“Without safe haven protections for these operations, broadcasters may not be able to provide on-the-scene coverage of breaking news, emergency information, political events and other time-sensitive situations,” the letter said.

Shure, a major manufacturer of wireless microphones, echoed Smith’s praise and support for the bill. "Over the past 25 years or so, wireless microphones have become a critical component of professional sound production, whether it's a Sunday service in a megachurch or a nationally televised sporting event," said Sandy LaMantia, company president and CEO. "The audiences at these events expect and deserve clear, high-quality, reliable audio."

Theatre Communications Group, a national theater organization, also expressed support for the bill. “We are pleased to partner with Congressman Rush as well as our fellow theater service organizations A.R.T./New York and the Broadway League to protect the use of wireless microphones,” said Teresa Eyring, TCG executive director. Eyring added that wireless mic protection is essential to the safety and quality of performances “so that theaters may continue contributing to the cultural and economic vitality of the communities they serve.”

The Federal Communication Commission is in the midst of implementing its incentive auction process to recoup TV spectrum to provide more spectrum to wireless providers for mobile broadband access.
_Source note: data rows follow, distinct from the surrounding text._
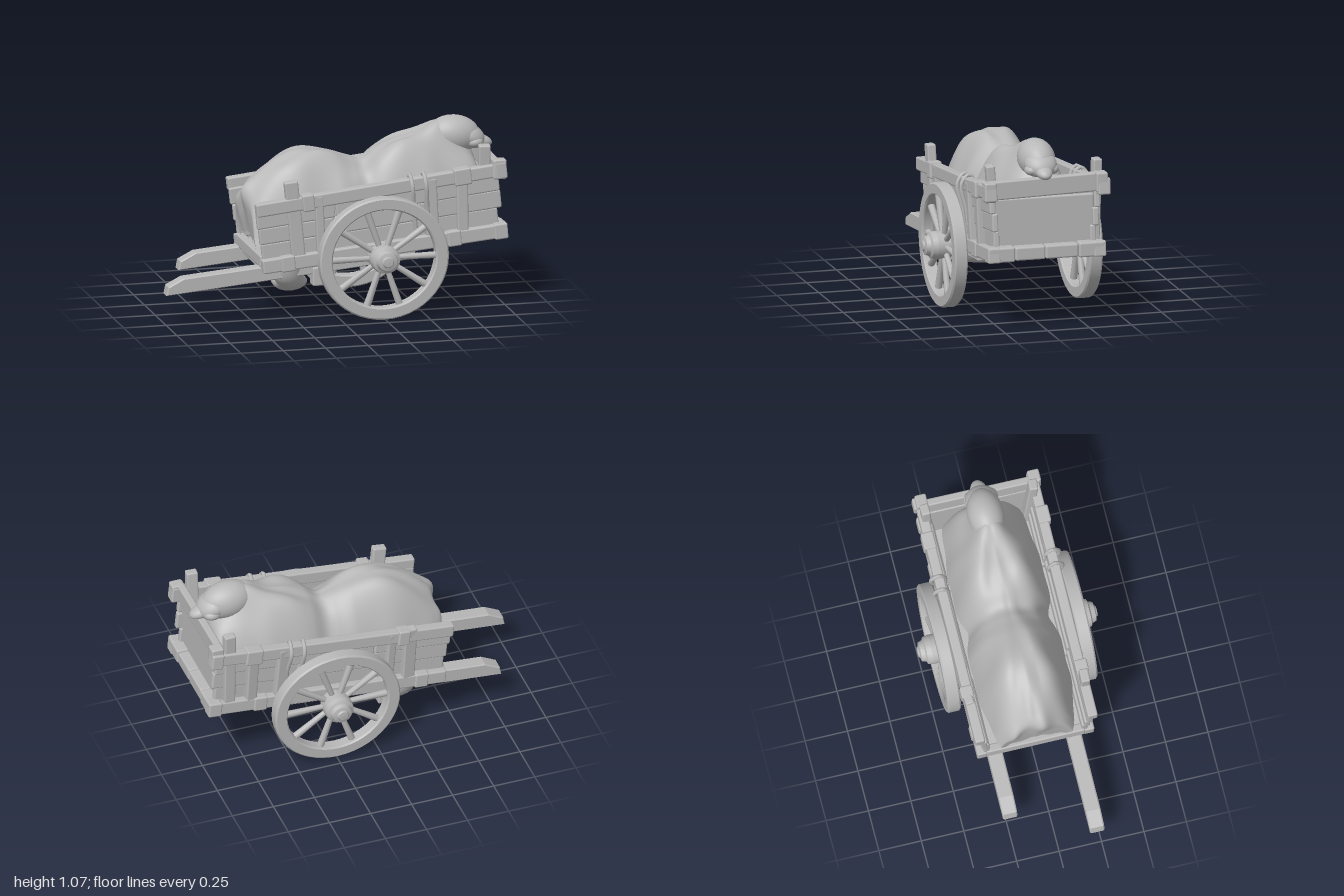
import * as THREE from 'three';
import { RoundedBoxGeometry } from 'three/addons/geometries/RoundedBoxGeometry.js';

const V = (x, y, z) => new THREE.Vector3(x, y, z);

export function createModel() {
  const root = new THREE.Group();
  root.name = 'coveredHandcart';
  const grey = new THREE.MeshStandardMaterial({ color: 0xb8b8b8, side: THREE.DoubleSide });
  grey.name = 'grey';

  const add = (name, geo, parent = root) => {
    const m = new THREE.Mesh(geo, grey);
    m.name = name;
    parent.add(m);
    return m;
  };
  // Rounded timber running from a to b, with height h and width w
  const beam = (name, a, b, h, w, r = 0.01) => {
    const d = b.clone().sub(a);
    const m = add(name, new RoundedBoxGeometry(d.length(), h, w, 2, Math.min(r, h * 0.4, w * 0.4)));
    m.position.copy(a).add(b).multiplyScalar(0.5);
    m.quaternion.setFromUnitVectors(V(1, 0, 0), d.normalize());
    return m;
  };
  // Heights of the sloping bed rail and top rail
  const low = x => 0.335 + 0.092 * (x + 0.44);
  const high = x => 0.67 + 0.109 * (x + 0.48);

  // Wheels
  const rim = [[0.306, -0.03], [0.314, -0.039], [0.372, -0.039], [0.381, -0.03],
    [0.381, 0.03], [0.372, 0.039], [0.314, 0.039], [0.306, 0.03], [0.306, -0.03]];
  const hub = [[0, -0.05], [0.07, -0.05], [0.084, -0.03], [0.086, 0.05], [0.08, 0.08],
    [0.064, 0.088], [0.056, 0.112], [0.034, 0.118], [0.028, 0.126], [0, 0.128]];
  const lathe = (pts, n) => {
    // doubled corners keep the turned edges crisp
    const p = pts.flatMap(([r, y], i) => {
      const q = new THREE.Vector2(r, y);
      return i && i < pts.length - 1 ? [q, q.clone()] : [q];
    });
    return new THREE.LatheGeometry(p, n);
  };
  for (const s of [1, -1]) {
    const wheel = new THREE.Group();
    wheel.name = s > 0 ? 'frontWheel' : 'rearWheel';
    add('rim', lathe(rim, 48), wheel);
    add('hub', lathe(hub, 20), wheel);
    for (let i = 0; i < 10; i++) {
      const a = i * Math.PI / 5;
      const sp = add('spoke', new THREE.CylinderGeometry(0.022, 0.016, 0.26, 8), wheel);
      sp.position.set(Math.cos(a) * 0.19, 0, Math.sin(a) * 0.19);
      sp.quaternion.setFromUnitVectors(V(0, 1, 0), V(Math.cos(a), 0, Math.sin(a)));
    }
    wheel.rotation.x = s * Math.PI / 2;
    wheel.position.set(0.243, 0.365, s * 0.402);
    wheel.scale.z = 0.94;
    root.add(wheel);
  }
  beam('axle', V(0.24, 0.34, -0.4), V(0.24, 0.34, 0.4), 0.05, 0.06);

  // Bed boards
  for (let i = 0; i < 4; i++) {
    const z = -0.2325 + i * 0.155;
    beam('floorBoard', V(-0.43, low(-0.43) - 0.005, z), V(0.95, low(0.95) - 0.005, z), 0.045, 0.153, 0.004);
  }
  beam('floorCrossbar', V(-0.4, low(-0.4) - 0.03, -0.3), V(-0.4, low(-0.4) - 0.03, 0.3), 0.045, 0.07);

  // Both side walls, shafts and fittings
  for (const s of [1, -1]) {
    const out = s > 0 ? 0.325 : 0.338; // the rear wall leans out a little further
    beam('bedRail', V(-0.45, low(-0.45), s * 0.315), V(0.98, low(0.98), s * 0.315), 0.082, 0.06);
    beam('topRail', V(-0.49, high(-0.49), s * out), V(0.98, high(0.98), s * out), 0.078, 0.058);
    // three rows of short planks, stepping outward as they rise
    const cuts = [-0.45, -0.02, 0.52, 0.95];
    for (let r = 0; r < 3; r++) {
      for (let k = 0; k < 3; k++) {
        const y = x => THREE.MathUtils.lerp(low(x) + 0.03, high(x) - 0.02, (r + 0.5) / 3);
        const x0 = cuts[k] + 0.003 - (k ? 0 : r * 0.018);
        const x1 = cuts[k + 1] - 0.003 + (k === 2 ? (r % 2) * 0.015 : 0);
        const z = s * (0.288 + r * 0.012 + (k % 2) * 0.004);
        beam('sidePlank', V(x0, y(x0), z), V(x1, y(x1), z), 0.098 + k * 0.004, 0.036);
      }
    }
    // upright stakes, leaning with the wall: bottom x, top x, extra height, width, bottom z, top z
    const stakes = [[-0.1, -0.12, 0.03, 0.05, 0.312, out + 0.005],
      [0.56, 0.535, 0.02, 0.075, 0.312, out + 0.005], [0.735, 0.725, 0.02, 0.065, 0.312, out + 0.005]];
    // tall corner stakes, inside the front wall and outside the rear one
    if (s > 0) stakes.push([-0.23, -0.285, 0.14, 0.08, 0.312, 0.328], [0.865, 0.865, 0.155, 0.068, 0.265, 0.308]);
    else stakes.push([-0.22, -0.23, 0.05, 0.075, 0.312, 0.345], [0.865, 0.865, 0.155, 0.068, 0.312, 0.33]);
    for (const [xb, xt, up, w, zb, zt] of stakes) {
      beam('sideStake', V(xb, low(xb) - 0.03, s * zb), V(xt, high(xt) + up, s * zt), w, 0.052);
    }
    // blocks wrapped round the rails
    for (const [x, w] of [[-0.185, 0.035], [0.725, 0.05], [0.95, 0.035]]) {
      beam('topRailBlock', V(x - w, high(x - w), s * (out + 0.006)), V(x + w, high(x + w), s * (out + 0.006)), 0.098, 0.074);
    }
    for (const x of [-0.3, 0.68, 0.955]) {
      beam('bedRailBlock', V(x - 0.04, low(x - 0.04), s * 0.315), V(x + 0.04, low(x + 0.04), s * 0.315), 0.092, 0.074);
    }
    // rope loops over the top rail
    for (const x of [0.42, 0.5]) {
      const h = high(x);
      const path = new THREE.CatmullRomCurve3([V(x, h + 0.055, s * out), V(x + 0.005, h, s * (out + 0.045)),
        V(x + 0.02, h - 0.15, s * 0.345), V(x + 0.04, h - 0.3, s * 0.326), V(x + 0.02, h - 0.15, s * 0.318),
        V(x, h, s * (out - 0.035))], true);
      add('ropeLoop', new THREE.TubeGeometry(path, 40, 0.012, 8, true));
    }
    // shafts with worn, sloping tips; one is broken short
    const x0 = s > 0 ? -1 : -0.81;
    const side = new THREE.Shape([[x0, 0], [x0 + 0.01, 0.05], [x0 + 0.1, 0.088], [0.47, 0.085], [0.47, 0]]
      .map(([x, y]) => new THREE.Vector2(x, y + 0.182 + 0.09 * (x + 1) + (s > 0 ? 0 : 0.012))));
    const shaft = add('shaft', new THREE.ExtrudeGeometry(side, {
      depth: 0.072, bevelThickness: 0.007, bevelSize: 0.006, bevelOffset: -0.006, bevelSegments: 1 }));
    shaft.position.z = (s > 0 ? 0.226 : -0.24) - 0.036;
    beam('shaftBracket', V(-0.1, 0.19, s * 0.238), V(-0.1, 0.3, s * 0.238), 0.08, 0.085);
    beam('axleBlock', V(0.24, 0.29, s * 0.31), V(0.24, 0.4, s * 0.31), 0.1, 0.06);
  }
  beam('shaftCrossbar', V(-0.1, 0.232, -0.22), V(-0.1, 0.232, 0.22), 0.062, 0.05);

  // Closed end: panel, sill blocks and top bar
  beam('endPanel', V(0.915, 0.62, -0.295), V(0.915, 0.62, 0.295), 0.32, 0.03);
  for (const [a, b, e] of [[-0.345, -0.19, 0.008], [-0.188, 0.007, 0], [0.009, 0.187, 0], [0.19, 0.35, 0.008]]) {
    beam('endSill', V(0.955, 0.465, a), V(0.955, 0.465, b), 0.08 + e, 0.07 + e, 0.012);
  }
  beam('endTopBar', V(0.925, 0.85, -0.355), V(0.925, 0.832, 0.36), 0.11, 0.045);
  for (const s of [1, -1]) {
    beam('endBarBlock', V(0.945, 0.842 - s * 0.01, s * 0.298), V(0.945, 0.842 - s * 0.01, s * 0.366), 0.115, 0.075);
  }
  // Open end sill
  beam('tailSill', V(-0.43, low(-0.43) + 0.02, -0.29), V(-0.43, low(-0.43) + 0.02, 0.29), 0.07, 0.05);

  // Draped cloth: each row is x, crest height, half width, hem height, roundness
  const rows = [[-0.45, 0.46, 0.17, 0.4, 4], [-0.465, 0.6, 0.2, 0.44, 3.4], [-0.465, 0.715, 0.21, 0.47, 3],
    [-0.42, 0.785, 0.23, 0.5, 2.8], [-0.31, 0.878, 0.255, 0.52, 2.8], [-0.16, 0.935, 0.272, 0.54, 2.8],
    [0.02, 0.913, 0.272, 0.55, 2.8], [0.14, 0.875, 0.258, 0.55, 2.8], [0.21, 0.86, 0.24, 0.56, 3],
    [0.3, 0.92, 0.265, 0.57, 3.3], [0.42, 0.968, 0.275, 0.58, 3.6], [0.55, 0.98, 0.27, 0.59, 3.4],
    [0.65, 0.975, 0.258, 0.6, 2.8], [0.76, 0.94, 0.25, 0.61, 2.4], [0.86, 0.87, 0.225, 0.61, 2.2], [0.89, 0.7, 0.19, 0.59, 2]];
  const shape = new THREE.CatmullRomCurve3(rows.map(r => V(r[0], r[1], r[2])));
  const fall = new THREE.CatmullRomCurve3(rows.map(r => V(r[3], r[4], 0)));
  const bump = (x, c, w) => Math.exp(-(((x - c) / w) ** 2));
  const cloth = new THREE.PlaneGeometry(1, 1, 80, 110);
  const p = cloth.attributes.position;
  for (let i = 0; i < p.count; i++) {
    const v = Math.sin(p.getX(i) * Math.PI), t = 0.5 - p.getY(i);
    // plain (not arc-length) sampling keeps both curves in step
    const c = shape.getPoint(t), f = fall.getPoint(t);
    const e = Math.max(0, 1 - Math.abs(v) ** f.y);
    // soft diagonal folds, a raised neck, and two feet at the open end
    const fold = Math.sin(Math.abs(v) * 7 + c.x * 11) * 0.012 + Math.sin(v * 5 - c.x * 17) * 0.007;
    const neck = 0.085 * bump(c.x, 0.69, 0.12) * bump(v * c.z, 0, 0.1);
    const feet = bump(t, 0.13, 0.07) * (0.035 * bump(v, 0.15, 0.25) + 0.025 * bump(v, -0.65, 0.2));
    p.setXYZ(i, c.x - feet, f.x + (c.y - f.x) * e + neck + fold * Math.min(1, 4 * Math.abs(v)) * (0.4 + e * 0.6),
      v * (c.z + Math.sin(c.x * 24) * 0.004));
  }
  cloth.computeVertexNormals();
  add('drapedCloth', cloth);

  // Rounded, covered head end
  const lump = (name, x, y, z, rx, ry, rz, tilt = 0) => {
    const m = add(name, new THREE.SphereGeometry(1, 28, 18));
    m.position.set(x, y, z);
    m.scale.set(rx, ry, rz);
    m.rotation.z = tilt;
  };
  lump('coveredHead', 0.76, 0.967, 0, 0.155, 0.113, 0.106, -0.1);
  lump('coveredBrow', 0.85, 0.955, 0, 0.1, 0.068, 0.095, -0.5);
  lump('coveredMuzzle', 0.91, 0.925, 0, 0.08, 0.036, 0.05, -0.3);
  for (const s of [1, -1]) lump('coveredCheek', 0.87, 0.928, s * 0.06, 0.05, 0.032, 0.04);

  // Cloth roll slung beneath the bed
  const sling = new THREE.CatmullRomCurve3([V(-0.27, 0.33, 0.24), V(-0.255, 0.235, 0.21), V(-0.24, 0.187, 0.12),
    V(-0.235, 0.178, 0), V(-0.23, 0.186, -0.12), V(-0.22, 0.22, -0.2), V(-0.24, 0.33, -0.23)]);
  const roll = new THREE.TubeGeometry(sling, 48, 0.052, 16);
  const q = roll.attributes.position;
  for (let i = 0; i < q.count; i++) {
    const x = q.getX(i), y = q.getY(i), z = q.getZ(i);
    q.setX(i, -0.235 + (x + 0.24) * 1.7 + Math.sin(z * 25 + y * 20) * 0.01);
  }
  roll.computeVertexNormals();
  add('slungRoll', roll);

  return root;
}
The process will include a repacking of full-power TV stations into less spectrum and likely less UHF channel availability for wireless mic use.